Here is the listing. Print it exactly.
□ □ □
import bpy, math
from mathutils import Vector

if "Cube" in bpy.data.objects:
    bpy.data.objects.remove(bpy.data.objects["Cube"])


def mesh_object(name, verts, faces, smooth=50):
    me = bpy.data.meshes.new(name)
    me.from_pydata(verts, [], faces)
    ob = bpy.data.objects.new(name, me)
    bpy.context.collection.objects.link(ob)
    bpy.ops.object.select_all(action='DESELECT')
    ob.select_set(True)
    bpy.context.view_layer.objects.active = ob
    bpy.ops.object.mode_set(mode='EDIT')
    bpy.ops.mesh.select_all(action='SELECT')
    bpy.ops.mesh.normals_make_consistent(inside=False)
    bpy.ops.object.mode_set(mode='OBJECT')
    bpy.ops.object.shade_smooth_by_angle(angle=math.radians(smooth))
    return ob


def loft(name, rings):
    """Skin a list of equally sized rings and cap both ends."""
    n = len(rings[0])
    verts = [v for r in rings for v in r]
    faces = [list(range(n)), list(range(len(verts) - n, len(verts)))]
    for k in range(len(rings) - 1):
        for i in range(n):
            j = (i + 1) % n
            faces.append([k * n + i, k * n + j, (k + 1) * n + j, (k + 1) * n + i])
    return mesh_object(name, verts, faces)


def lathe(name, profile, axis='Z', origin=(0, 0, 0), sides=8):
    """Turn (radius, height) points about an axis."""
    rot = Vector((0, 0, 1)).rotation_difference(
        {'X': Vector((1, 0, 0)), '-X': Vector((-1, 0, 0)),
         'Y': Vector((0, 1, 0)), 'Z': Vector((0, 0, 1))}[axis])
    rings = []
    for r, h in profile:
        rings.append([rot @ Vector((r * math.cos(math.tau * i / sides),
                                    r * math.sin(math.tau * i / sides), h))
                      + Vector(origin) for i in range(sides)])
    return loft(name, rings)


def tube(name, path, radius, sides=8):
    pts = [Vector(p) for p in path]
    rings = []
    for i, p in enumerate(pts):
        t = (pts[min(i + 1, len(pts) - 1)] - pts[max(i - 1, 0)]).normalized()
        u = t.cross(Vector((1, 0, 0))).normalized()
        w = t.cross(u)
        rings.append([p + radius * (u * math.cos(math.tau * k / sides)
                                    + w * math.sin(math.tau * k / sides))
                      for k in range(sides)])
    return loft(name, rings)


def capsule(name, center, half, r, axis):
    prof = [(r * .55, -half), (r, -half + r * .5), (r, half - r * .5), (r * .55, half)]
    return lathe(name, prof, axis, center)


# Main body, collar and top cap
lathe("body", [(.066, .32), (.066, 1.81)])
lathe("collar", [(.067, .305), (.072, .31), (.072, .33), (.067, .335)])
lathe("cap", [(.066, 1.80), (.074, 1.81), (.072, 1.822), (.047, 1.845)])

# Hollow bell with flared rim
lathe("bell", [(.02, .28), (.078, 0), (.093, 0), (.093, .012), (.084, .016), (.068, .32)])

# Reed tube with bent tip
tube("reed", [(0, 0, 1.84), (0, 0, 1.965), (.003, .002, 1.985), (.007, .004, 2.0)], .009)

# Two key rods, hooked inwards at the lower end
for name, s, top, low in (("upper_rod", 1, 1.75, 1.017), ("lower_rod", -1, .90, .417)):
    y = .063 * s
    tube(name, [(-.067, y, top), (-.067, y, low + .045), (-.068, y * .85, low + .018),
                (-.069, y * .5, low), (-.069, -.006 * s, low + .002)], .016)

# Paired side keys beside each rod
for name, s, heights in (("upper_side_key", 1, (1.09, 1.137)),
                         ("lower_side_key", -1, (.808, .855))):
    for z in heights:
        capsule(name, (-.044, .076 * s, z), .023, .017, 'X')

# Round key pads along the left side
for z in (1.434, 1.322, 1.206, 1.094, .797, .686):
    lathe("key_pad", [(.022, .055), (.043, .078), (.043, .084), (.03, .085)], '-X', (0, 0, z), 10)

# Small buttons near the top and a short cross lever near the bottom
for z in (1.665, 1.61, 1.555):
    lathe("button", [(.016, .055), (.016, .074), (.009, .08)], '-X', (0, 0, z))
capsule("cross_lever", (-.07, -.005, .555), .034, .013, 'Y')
□ □ □
(Answer):
import bpy, math
from mathutils import Vector

if "Cube" in bpy.data.objects:
    bpy.data.objects.remove(bpy.data.objects["Cube"])


def mesh_object(name, verts, faces, smooth=50):
    me = bpy.data.meshes.new(name)
    me.from_pydata(verts, [], faces)
    ob = bpy.data.objects.new(name, me)
    bpy.context.collection.objects.link(ob)
    bpy.ops.object.select_all(action='DESELECT')
    ob.select_set(True)
    bpy.context.view_layer.objects.active = ob
    bpy.ops.object.mode_set(mode='EDIT')
    bpy.ops.mesh.select_all(action='SELECT')
    bpy.ops.mesh.normals_make_consistent(inside=False)
    bpy.ops.object.mode_set(mode='OBJECT')
    bpy.ops.object.shade_smooth_by_angle(angle=math.radians(smooth))
    return ob


def loft(name, rings):
    """Skin a list of equally sized rings and cap both ends."""
    n = len(rings[0])
    verts = [v for r in rings for v in r]
    faces = [list(range(n)), list(range(len(verts) - n, len(verts)))]
    for k in range(len(rings) - 1):
        for i in range(n):
            j = (i + 1) % n
            faces.append([k * n + i, k * n + j, (k + 1) * n + j, (k + 1) * n + i])
    return mesh_object(name, verts, faces)


def lathe(name, profile, axis='Z', origin=(0, 0, 0), sides=8):
    """Turn (radius, height) points about an axis."""
    rot = Vector((0, 0, 1)).rotation_difference(
        {'X': Vector((1, 0, 0)), '-X': Vector((-1, 0, 0)),
         'Y': Vector((0, 1, 0)), 'Z': Vector((0, 0, 1))}[axis])
    rings = []
    for r, h in profile:
        rings.append([rot @ Vector((r * math.cos(math.tau * i / sides),
                                    r * math.sin(math.tau * i / sides), h))
                      + Vector(origin) for i in range(sides)])
    return loft(name, rings)


def tube(name, path, radius, sides=8):
    pts = [Vector(p) for p in path]
    rings = []
    for i, p in enumerate(pts):
        t = (pts[min(i + 1, len(pts) - 1)] - pts[max(i - 1, 0)]).normalized()
        u = t.cross(Vector((1, 0, 0))).normalized()
        w = t.cross(u)
        rings.append([p + radius * (u * math.cos(math.tau * k / sides)
                                    + w * math.sin(math.tau * k / sides))
                      for k in range(sides)])
    return loft(name, rings)


def capsule(name, center, half, r, axis):
    prof = [(r * .55, -half), (r, -half + r * .5), (r, half - r * .5), (r * .55, half)]
    return lathe(name, prof, axis, center)


# Main body, collar and top cap
lathe("body", [(.066, .32), (.066, 1.81)])
lathe("collar", [(.067, .305), (.072, .31), (.072, .33), (.067, .335)])
lathe("cap", [(.066, 1.80), (.074, 1.81), (.072, 1.822), (.047, 1.845)])

# Hollow bell with flared rim
lathe("bell", [(.02, .28), (.078, 0), (.093, 0), (.093, .012), (.084, .016), (.068, .32)])

# Reed tube with bent tip
tube("reed", [(0, 0, 1.84), (0, 0, 1.965), (.003, .002, 1.985), (.007, .004, 2.0)], .009)

# Two key rods, hooked inwards at the lower end
for name, s, top, low in (("upper_rod", 1, 1.75, 1.017), ("lower_rod", -1, .90, .417)):
    y = .063 * s
    tube(name, [(-.067, y, top), (-.067, y, low + .045), (-.068, y * .85, low + .018),
                (-.069, y * .5, low), (-.069, -.006 * s, low + .002)], .016)

# Paired side keys beside each rod
for name, s, heights in (("upper_side_key", 1, (1.09, 1.137)),
                         ("lower_side_key", -1, (.808, .855))):
    for z in heights:
        capsule(name, (-.044, .076 * s, z), .023, .017, 'X')

# Round key pads along the left side
for z in (1.434, 1.322, 1.206, 1.094, .797, .686):
    lathe("key_pad", [(.022, .055), (.043, .078), (.043, .084), (.03, .085)], '-X', (0, 0, z), 10)

# Small buttons near the top and a short cross lever near the bottom
for z in (1.665, 1.61, 1.555):
    lathe("button", [(.016, .055), (.016, .074), (.009, .08)], '-X', (0, 0, z))
capsule("cross_lever", (-.07, -.005, .555), .034, .013, 'Y')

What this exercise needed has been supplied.